Yeah, right, G2.
In researching blank lung for use in a subsequent song, I came to learn that there is no clearing it up.
You get it, you got it.
And you die from it.
I should have known better then, but I continued with the analogies.
But after a recent excursion to the lower Poconos with the family, I think I’ll put that to rest.
And, after touring a real coal mine, Sofia will have learned the same lesson at a more impressionable age.
It was a long way from Disney, which we visited in June, but it hopefully made just as much of an impression.
The mine we visited had not been operational since 1973. It is “safe,” by today’s standards. It was dark inside, but well-lit as compared to when men and boys as young as Sofia went in not knowing if they were coming back out.
Just the ride in a train car left my eyes irritated and my back aching for a few days.
Sofia woke up the next morning with a migraine.
My elderly mother had swollen ankles.
Although Laurie says she unscathed, being from “peasant stock,” I had to remind her that her back hurt as well the next day.
And we were all more than a little chilled from the mine, which is kept at 52 degrees at all times (in contrast to all the homes and offices where people squabble over whether to keep the thermostat at 70 or 72 degrees because someone is “freezing”).
For those who went in every day for how many days their careers lasted, it was a matter of dying slowly – set against the ever-present prospect of dying fast in a disaster — while only earning enough in company scrip to subsist.
“We were expendable assets,” explained our tour guide, who is a coal miner at a small local mine and who came from generations of coal miners.
He said the donkeys in the mines were considered more valuable than the immigrant miners.

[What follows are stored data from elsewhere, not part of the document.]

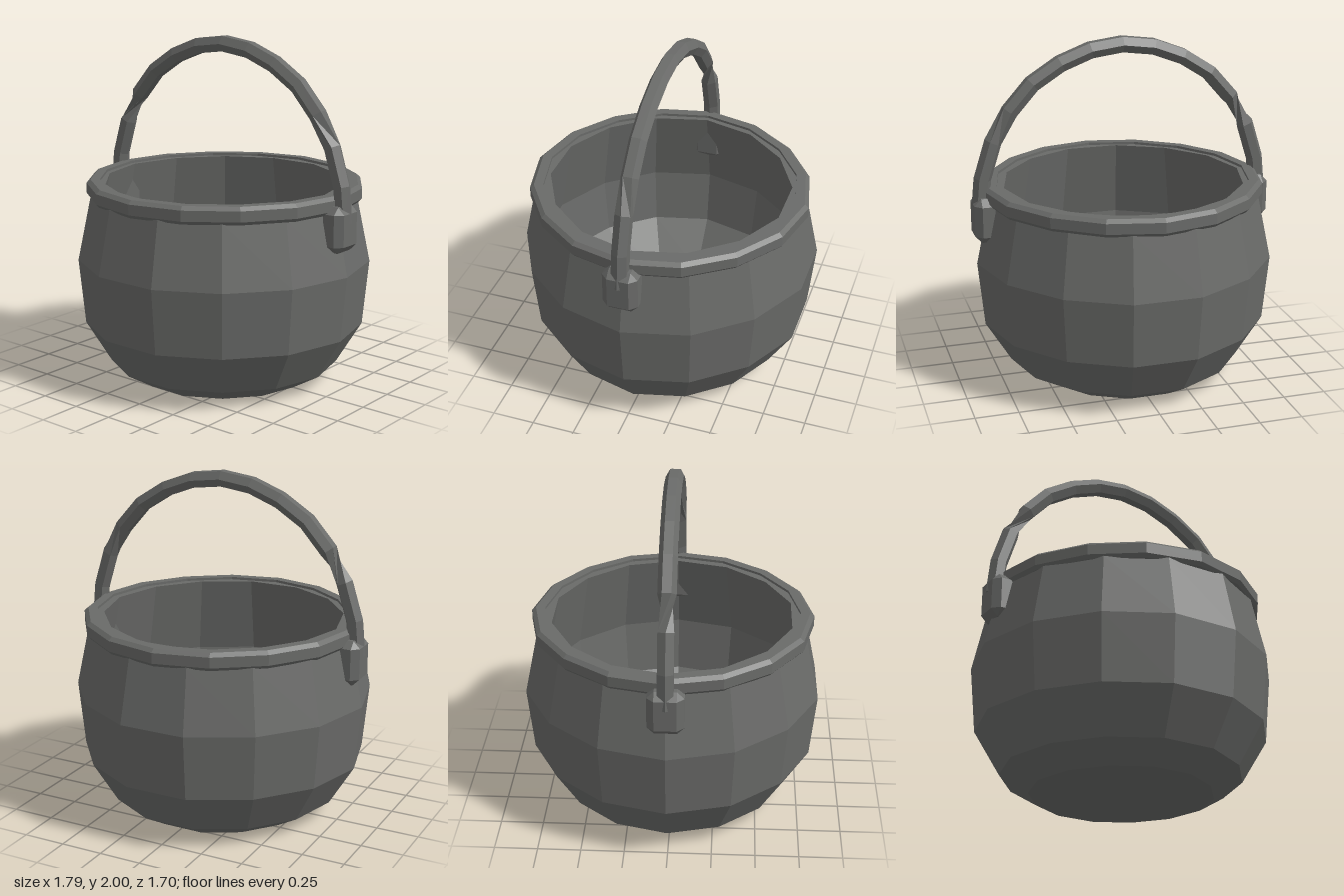
import * as THREE from 'three';
import { ConvexGeometry } from 'three/addons/geometries/ConvexGeometry.js';

const iron = new THREE.MeshStandardMaterial({ color: 0x6a6b69, flatShading: true });

function part(geometry, name) {
  const mesh = new THREE.Mesh(geometry, iron);
  mesh.name = name;
  return mesh;
}

// Turned profile, hand-hammered slightly inward on the diagonals
function hammeredLathe(profile, sides, phiStart) {
  const geometry = new THREE.LatheGeometry(profile.map(([r, y]) => new THREE.Vector2(r, y)), sides, phiStart);
  const p = geometry.attributes.position;
  for (let i = 0; i < p.count; i++) {
    const k = 1 + 0.011 * Math.cos(4 * Math.atan2(p.getX(i), p.getZ(i)));
    p.setXYZ(i, p.getX(i) * k, p.getY(i), p.getZ(i) * k);
  }
  return geometry;
}

// Box with every edge and corner cut by c; hx, hy, hz are half sizes
function chamferedBox(hx, hy, hz, c) {
  const points = [];
  for (const x of [-1, 1]) for (const y of [-1, 1]) for (const z of [-1, 1]) {
    points.push(
      new THREE.Vector3(x * hx, y * (hy - c), z * (hz - c)),
      new THREE.Vector3(x * (hx - c), y * hy, z * (hz - c)),
      new THREE.Vector3(x * (hx - c), y * (hy - c), z * hz));
  }
  return new ConvexGeometry(points);
}

// Hexagonal bar swept along the arch, twisted a quarter turn at the shoulders
function handleGeometry() {
  const half = [[0.843, 1.03], [0.823, 1.23], [0.757, 1.44], [0.658, 1.61], [0.525, 1.76], [0.36, 1.865], [0.185, 1.932]];
  const path = [...half, [0, 1.956], ...half.map(([x, y]) => [-x, y]).reverse()];
  const last = path.length - 1, n = 6, radius = 0.051;
  const positions = [], index = [];
  path.forEach(([x, y], i) => {
    const a = path[Math.max(i - 1, 0)], b = path[Math.min(i + 1, last)];
    const t = new THREE.Vector2(b[0] - a[0], b[1] - a[1]).normalize();
    const turn = Math.min(i, last - i) > 2 ? Math.PI / 2 : 0;
    for (let j = 0; j < n; j++) {
      const angle = turn + (j / n) * Math.PI * 2;
      const out = radius * Math.cos(angle);
      positions.push(x + t.y * out, y - t.x * out, radius * Math.sin(angle) - 0.005);
    }
  });
  for (let i = 0; i < last; i++) for (let j = 0; j < n; j++) {
    const k = (j + 1) % n;
    const p = i * n + j, q = i * n + k;
    index.push(p, p + n, q, q, p + n, q + n);
  }
  // End caps
  for (let j = 1; j < n - 1; j++) {
    index.push(0, j, j + 1, last * n, last * n + j + 1, last * n + j);
  }
  const geometry = new THREE.BufferGeometry();
  geometry.setAttribute('position', new THREE.Float32BufferAttribute(positions, 3));
  geometry.setIndex(index);
  geometry.computeVertexNormals();
  return geometry;
}

export function createModel() {
  const group = new THREE.Group();
  group.name = 'cauldron';

  // Hollow pot: outer wall up, over the lip, down the inner wall to the floor
  const pot = part(hammeredLathe([
    [0, 0], [0.52, 0], [0.685, 0.1], [0.832, 0.345], [0.868, 0.725], [0.79, 1.09], [0.765, 1.165],
    [0.7, 1.165], [0.79, 0.7], [0.75, 0.37], [0.54, 0.1], [0, 0.1],
  ], 14, Math.PI / 14), 'pot');
  pot.position.set(-0.007, 0, -0.006);
  group.add(pot);

  // Bevelled rim band with finer sides than the pot
  const rim = part(hammeredLathe([
    [0.735, 1.08], [0.795, 1.08], [0.813, 1.1], [0.813, 1.16], [0.79, 1.18], [0.735, 1.18], [0.735, 1.08],
  ], 16, 0), 'rim');
  rim.position.z = -0.008;
  group.add(rim);

  // Lugs that hold the handle ends
  for (const [side, name] of [[1, 'leftLug'], [-1, 'rightLug']]) {
    const lug = part(chamferedBox(0.075, 0.13, 0.102, 0.04), name);
    lug.position.set(side * 0.81, 1.0, -0.005);
    group.add(lug);
  }

  group.add(part(handleGeometry(), 'handle'));
  return group;
}
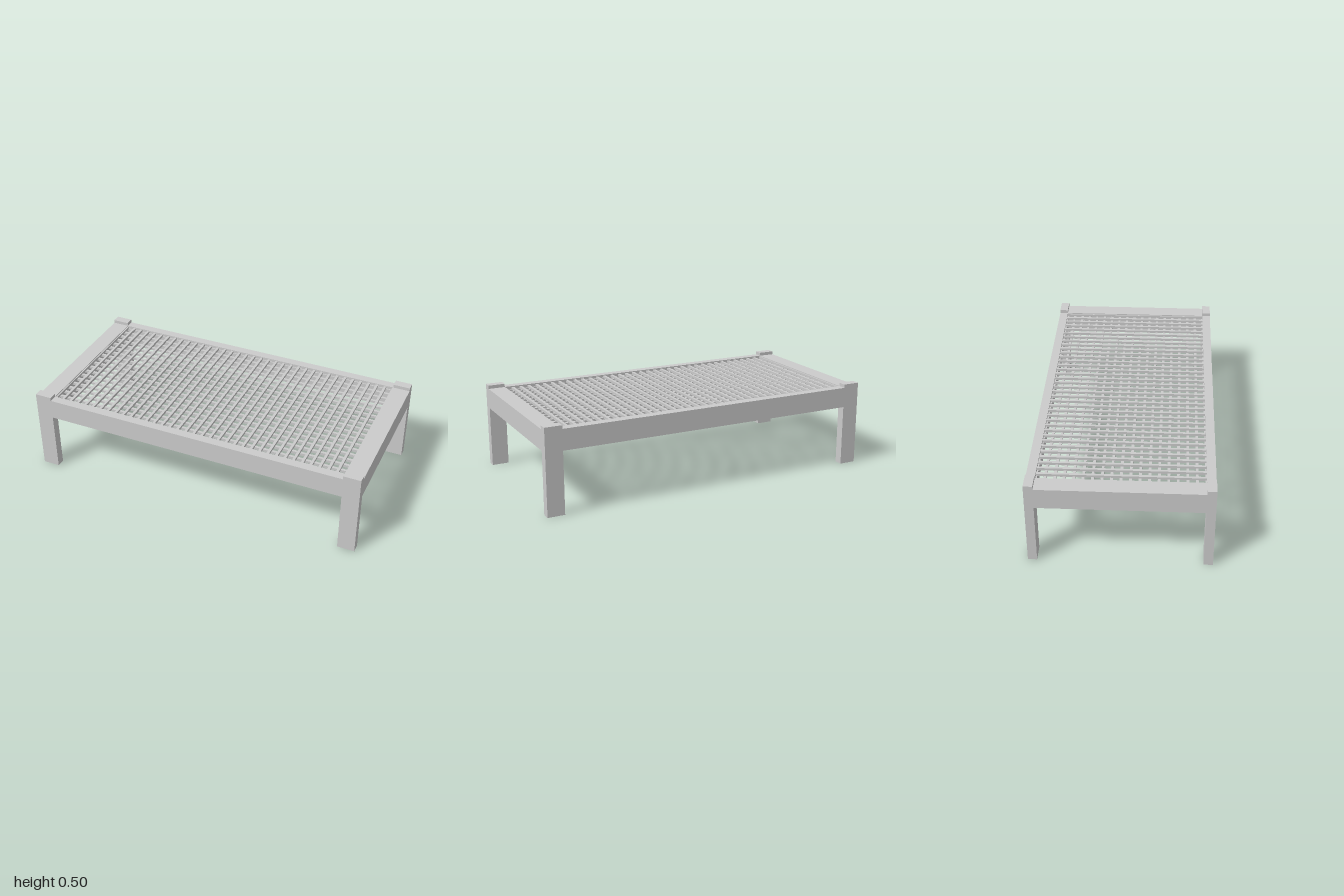
import * as THREE from 'three';

export function createModel() {
  const model = new THREE.Group();
  model.name = 'slattedBedFrame';
  const material = new THREE.MeshStandardMaterial({ color: 0xcccccc, flatShading: true });

  const addBox = (parent, name, size, position) => {
    const mesh = new THREE.Mesh(new THREE.BoxGeometry(...size), material);
    mesh.name = name;
    mesh.position.set(...position);
    parent.add(mesh);
  };

  // Corner legs, rising slightly above the rails
  for (const x of [-1, 1]) {
    for (const z of [-1, 1]) {
      const name = (z > 0 ? 'front' : 'back') + (x > 0 ? 'Left' : 'Right') + 'Leg';
      addBox(model, name, [0.1, 0.5, 0.05], [x * 0.95, 0.25, z * 0.475]);
    }
  }

  // Rails between the legs
  for (const s of [-1, 1]) {
    addBox(model, s > 0 ? 'frontRail' : 'backRail', [1.8, 0.12, 0.05], [0, 0.42, s * 0.475]);
    addBox(model, s > 0 ? 'leftEndRail' : 'rightEndRail', [0.1, 0.12, 0.9], [s * 0.95, 0.42, 0]);
  }

  // Lattice of thin bars: lengthwise bars below, crosswise bars resting on them
  const lattice = new THREE.Group();
  lattice.name = 'lattice';
  const bar = 0.015, pitch = 0.05;
  for (let i = -9; i <= 9; i++) {
    addBox(lattice, 'lengthwiseBar', [1.81, bar, bar], [0, 0.455, i * pitch]);
  }
  for (let i = -18; i <= 18; i++) {
    addBox(lattice, 'crosswiseBar', [bar, bar, 0.91], [i * pitch, 0.467, 0]);
  }
  model.add(lattice);

  return model;
}
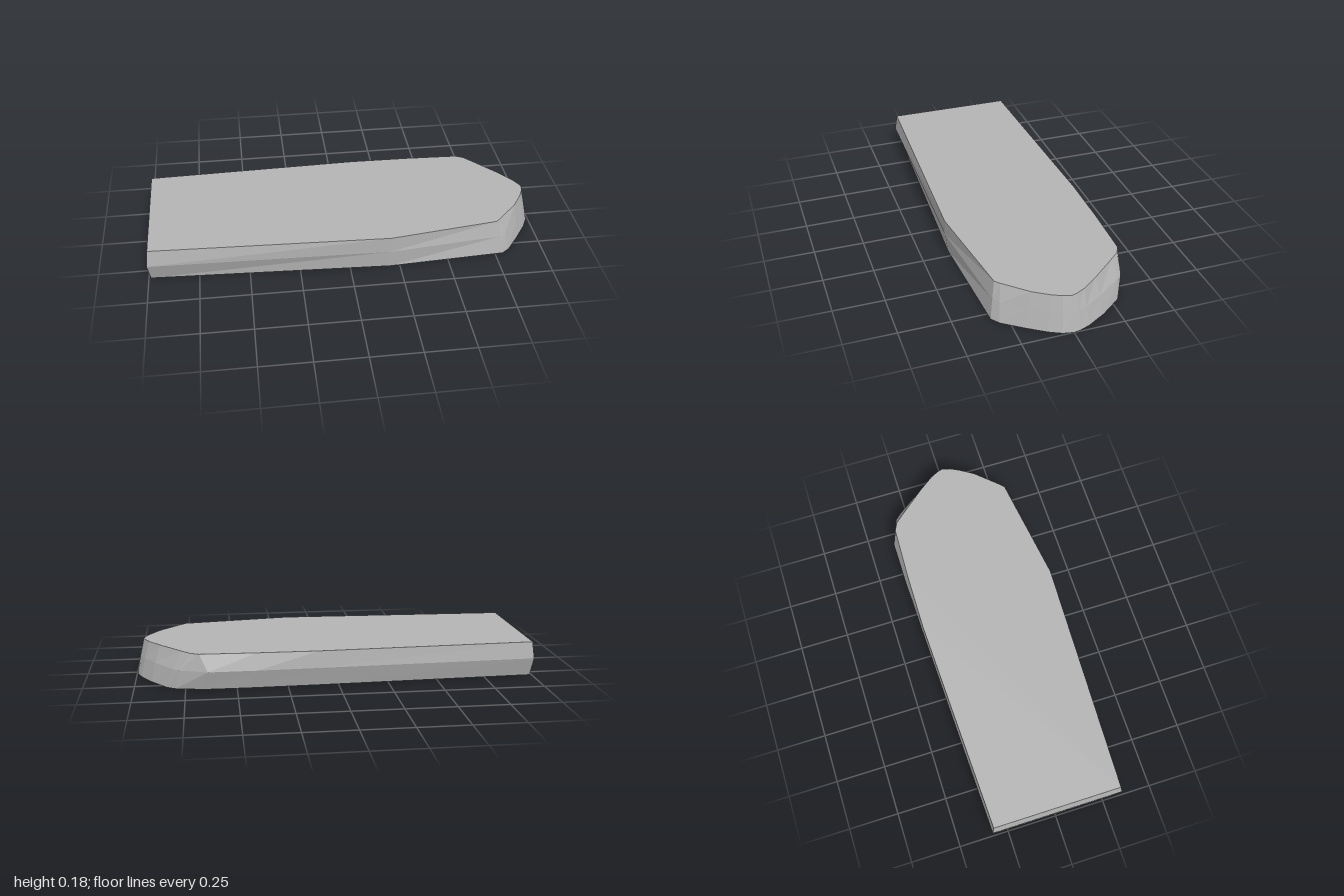
import * as THREE from 'three';

// Matching outlines, [x, z] pairs, running from the stern along the back, round the nose and home
const bottom = [[-0.99, -0.30], [0.1, -0.335], [0.45, -0.342], [0.66, -0.34], [0.8, -0.31], [0.84, -0.285], [0.92, -0.18],
  [0.975, -0.085], [0.995, -0.03], [1, 0], [0.99, 0.05], [0.96, 0.11], [0.9, 0.2], [0.83, 0.295], [0.79, 0.325], [0.2, 0.36], [-0.99, 0.31]];
const middle = [[-1, -0.33], [0.1, -0.364], [0.4, -0.372], [0.64, -0.372], [0.78, -0.322], [0.81, -0.29], [0.9, -0.165],
  [0.955, -0.075], [0.974, -0.027], [0.98, 0], [0.97, 0.045], [0.942, 0.1], [0.89, 0.18], [0.805, 0.287], [0.77, 0.31], [0.2, 0.369], [-1, 0.342]];
const top = [[-0.99, -0.322], [0.1, -0.358], [0.4, -0.355], [0.68, -0.345], [0.72, -0.325], [0.76, -0.28], [0.87, -0.15],
  [0.93, -0.07], [0.953, -0.025], [0.96, 0], [0.95, 0.04], [0.925, 0.09], [0.88, 0.16], [0.775, 0.273], [0.75, 0.295], [0.2, 0.371], [-0.99, 0.33]];

// Stack of outlines joined by walls and closed by two flat caps
function loft(rings, heights) {
  const n = rings[0].length;
  const positions = rings.flatMap((ring, r) => ring.flatMap(([x, z]) => [x, heights[r], z]));
  const index = [];
  for (let r = 0; r < rings.length - 1; r++) {
    for (let i = 0; i < n; i++) {
      const a = r * n + i, b = r * n + (i + 1) % n;
      index.push(a, a + n, b, b, a + n, b + n);
    }
  }
  const cap = (r, up) => {
    const faces = THREE.ShapeUtils.triangulateShape(rings[r].map(([x, z]) => new THREE.Vector2(x, -z)), []);
    // Wind each triangle by its own area sign so the cap faces outward
    for (const [a, b, c] of faces) {
      const [p, q, s] = [rings[r][a], rings[r][b], rings[r][c]];
      const facesUp = (q[1] - p[1]) * (s[0] - p[0]) - (q[0] - p[0]) * (s[1] - p[1]) > 0;
      const tri = facesUp === up ? [a, b, c] : [a, c, b];
      index.push(...tri.map((v) => v + r * n));
    }
  };
  cap(0, false);
  cap(rings.length - 1, true);
  const geometry = new THREE.BufferGeometry();
  geometry.setAttribute('position', new THREE.Float32BufferAttribute(positions, 3));
  geometry.setIndex(index);
  const faceted = geometry.toNonIndexed();
  faceted.computeVertexNormals();
  return faceted;
}

export function createModel() {
  const group = new THREE.Group();
  group.name = 'slab';
  const grey = new THREE.MeshStandardMaterial({ color: 0xb4b4b4 });
  grey.name = 'grey';

  // Solid pointed slab with bulging sides and a raked nose
  const body = new THREE.Mesh(loft([bottom, middle, top], [0, 0.095, 0.18]), grey);
  body.name = 'body';
  group.add(body);
  return group;
}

Why? If something happened to a donkey, it cost the coal barons money to replace the donkey.
It cost them nothing to replace a miner who was killed or severely disabled. If no one else in the family could step up and fill the shoes of the dead, which usually meant a call for the oldest son to quit school and become a “breaker boy,” they gave you 48 hours to grieve before vacating the premises.
We were turned on to the mine tour by the tour guide at the Old Jail – the former Carbon County Jail – in Jim Thorpe, Pa.
It was there, in 1877, that four of the notorious Molly Maguires were hanged at once — with at least one left dangling and suffering for up to 10 minutes because the noose was not applied correctly.
Two more were hanged there, and others across the coal region, during the labor struggle of the late 19th century.
Ironically, we old toured an old Episcopal church in Jim Thorpe, which was founded by one of the town’s collective of millionaires.
This one made his money off the coal boom, as his railroad line transported the coal to the big cities.
The guide at the church, a congenial enough retired math teacher and athletic director at a local high school, spoke about the detailed stained glass windows that were commissioned to be done by artists in Italy by the millionaire’s widow, who sought permission for one of her pet projects from the queen of England.
Meanwhile, if we had Nick Foles stand on the steps of the church and throw a football, it would land at the courthouse where coal miners who struggled to feed their families were hanged in trials that objective legal experts today say were mockeries of justice.
Were some guilty of something? Yes. Were all guilty of everything? No.
Did these “Christians” with money to spare even care, or think twice?
And it hit me that no matter how things change, they still kind of stay the same.
The Irish immigrants of the time were lured to the mines because of the venom they felt – the “No Irish Need Apply” signs in the big cities where they disembarked as huddled masses yearning to breathe free – while what equates to the top one percent of the time twirled their heads over what shade of blue to make the eyes of Jesus in a stained glass window.
In the song “The American Land,” Bruce Springsteen wrote and sang(behind an Irish beat): “The hands that build this country are the ones they are always trying to keep out.”
No hyperbole there.
And no more here.
Not if I can help it.